We are excited with the prospect of partnering with Jewish higher education institutions in New York to further develop and test this new initiative.
A Larger Vision
Although work in the DSCN and use of design thinking is already producing benefits at Yeshiva Har Torah, our work represents the first step in a larger process aimed at enhancing the broader field of Jewish day school education:
- Learning with and from Our Network: Our Design Thinking team benefited enormously by hearing feedback and questions about our prototype from educators at other schools. Their feedback taught us about the challenges facing the other schools in DSCN. Many of the challenges expressed by the DSCN Design Thinking team members in other schools – and their creative solutions to those challenges – are relevant to Yeshiva Har Torah. We have also benefited from the support of the professional staff at The Jewish Education Project and Upstart Bay Area, our “thought partners” in this work.
- A New Way of Thinking: Among our faculty, we now talk about and reflect upon Design Thinking all the time. We are beginning to think of other projects in our school that can benefit from this approach. For example, we are in the process of designing a new standards-based report card and have decided to use the five-step Design Thinking strategies to guide our project.
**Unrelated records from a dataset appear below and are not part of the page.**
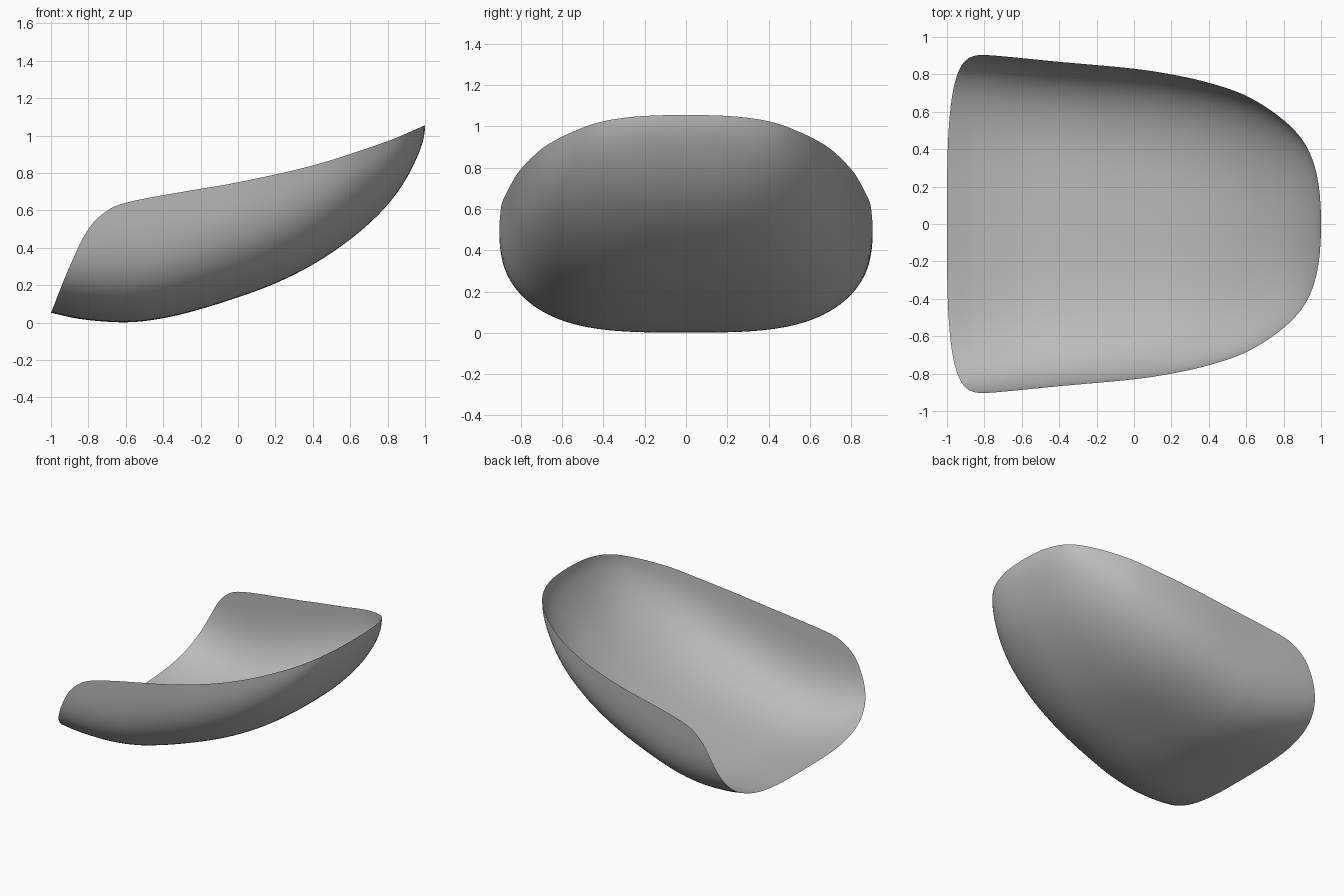
import bpy, bmesh, math

cube = bpy.data.objects.get("Cube")
if cube:
    bpy.data.objects.remove(cube, do_unlink=True)


def curve(points, x):
    """Smooth Hermite interpolation through (x, value) points."""
    n = len(points)

    def slope(k):
        a, b = points[max(k - 1, 0)], points[min(k + 1, n - 1)]
        return (b[1] - a[1]) / (b[0] - a[0])

    for i in range(n - 1):
        (x0, v0), (x1, v1) = points[i], points[i + 1]
        if x <= x1 or i == n - 2:
            d = x1 - x0
            t = (x - x0) / d
            return (v0 * (1 + 2 * t) * (1 - t) ** 2 + slope(i) * d * t * (1 - t) ** 2
                    + v1 * t * t * (3 - 2 * t) + slope(i + 1) * d * t * t * (t - 1))


def by_root(points):
    """Re-space a profile so that it closes roundly at the raised end."""
    return sorted((math.sqrt(1 - x), v) for x, v in points)


# Keel height, half width, full wall top and the actual trimmed rim along x
KEEL = by_root([(-1, .052), (-.85, .02), (-.65, .002), (-.5, .008), (-.3, .045), (0, .135),
                (.2, .21), (.4, .31), (.6, .445), (.8, .63), (.9, .77), (.96, .89), (1, 1.055)])
WIDTH = by_root([(-1, .915), (-.8, .905), (-.4, .867), (0, .83), (.2, .80), (.4, .755),
                 (.6, .685), (.8, .555), (.9, .45), (.95, .355), (.99, .19), (1, 0)])
WALL = [(-1, .60), (-.6, .65), (-.2, .715), (0, .75), (.4, .84), (.8, .97), (1, 1.055)]
RIM = [(-1, .052), (-.9, .30), (-.8, .50), (-.7, .598), (-.6, .64), (-.4, .681),
       (-.2, .715), (0, .75), (.4, .84), (.8, .97), (1, 1.055)]

ROWS, HALF = 110, 32
bm = bmesh.new()
grid = []
for i in range(ROWS + 1):
    s = i / ROWS
    x = 1 - 2 * (1 - s ** 3) ** 2
    x = -1 + 2 * (1 - (1 - s ** 3) ** 2)
    root = math.sqrt(max(0, 1 - x))
    keel, width = curve(KEEL, root), curve(WIDTH, root)
    wall = max(curve(WALL, x) - keel, 1e-5)
    cut = min(max((curve(RIM, x) - keel) / wall, 0), 1)
    power = 3.3 - 1.0 * max(0, (x + .4) / 1.4)      # boxy at the lip, rounder at the back
    t_max = math.acos((1 - cut) ** (power / 2))
    row = []
    for j in range(-HALF, HALF + 1):
        t = t_max * (abs(j) / HALF) ** 1.5
        y = math.copysign(width * math.sin(t) ** (2 / power), j)
        z = keel + wall * (1 - max(math.cos(t), 0) ** (2 / power))
        row.append(bm.verts.new((x, y, z)))
    grid.append(row)

for a, b in zip(grid, grid[1:]):
    for j in range(2 * HALF):
        bm.faces.new((a[j], a[j + 1], b[j + 1], b[j]))
bmesh.ops.remove_doubles(bm, verts=bm.verts, dist=.0005)
bmesh.ops.recalc_face_normals(bm, faces=bm.faces)
# Outer side faces down
if sum(f.normal.z * f.calc_area() for f in bm.faces) > 0:
    bmesh.ops.reverse_faces(bm, faces=bm.faces)
for f in bm.faces:
    f.smooth = True

mesh = bpy.data.meshes.new("scoop_shell")
bm.to_mesh(mesh)
bm.free()
shell = bpy.data.objects.new("scoop_shell", mesh)
bpy.context.collection.objects.link(shell)

# Plain grey finish
grey = bpy.data.materials.new("plain_grey")
grey.use_nodes = True
color = (.5, .5, .5, 1)
grey.diffuse_color = color
grey.node_tree.nodes["Principled BSDF"].inputs["Base Color"].default_value = color
mesh.materials.append(grey)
- Sharing and Spreading What We Learned: “Success breeds success.” Jewish day school teachers need to see how a program works in a context in a Jewish day school setting, not only in public or other private school settings. We hope that the pilot programs, curriculum and systems developed in the kindergarten, first grade and third grade at Yeshiva Har Torah provide meaningful and interesting models for colleagues in other Jewish day schools.
We look forward to sharing the results of our first design prototypes, and our continuing work in the DSCN, with colleagues in New York and beyond as we progress through the coming academic year. We would appreciate hearing responses from colleagues to our design process and prototypes – and we hope you will share your own work that advances the quality and value of your Jewish day schools and the broader field of Jewish day school education.
Karen S. Simon is with Yeshiva Har Torah and Irene Lehrer Sandalow is withThe Jewish Education Project.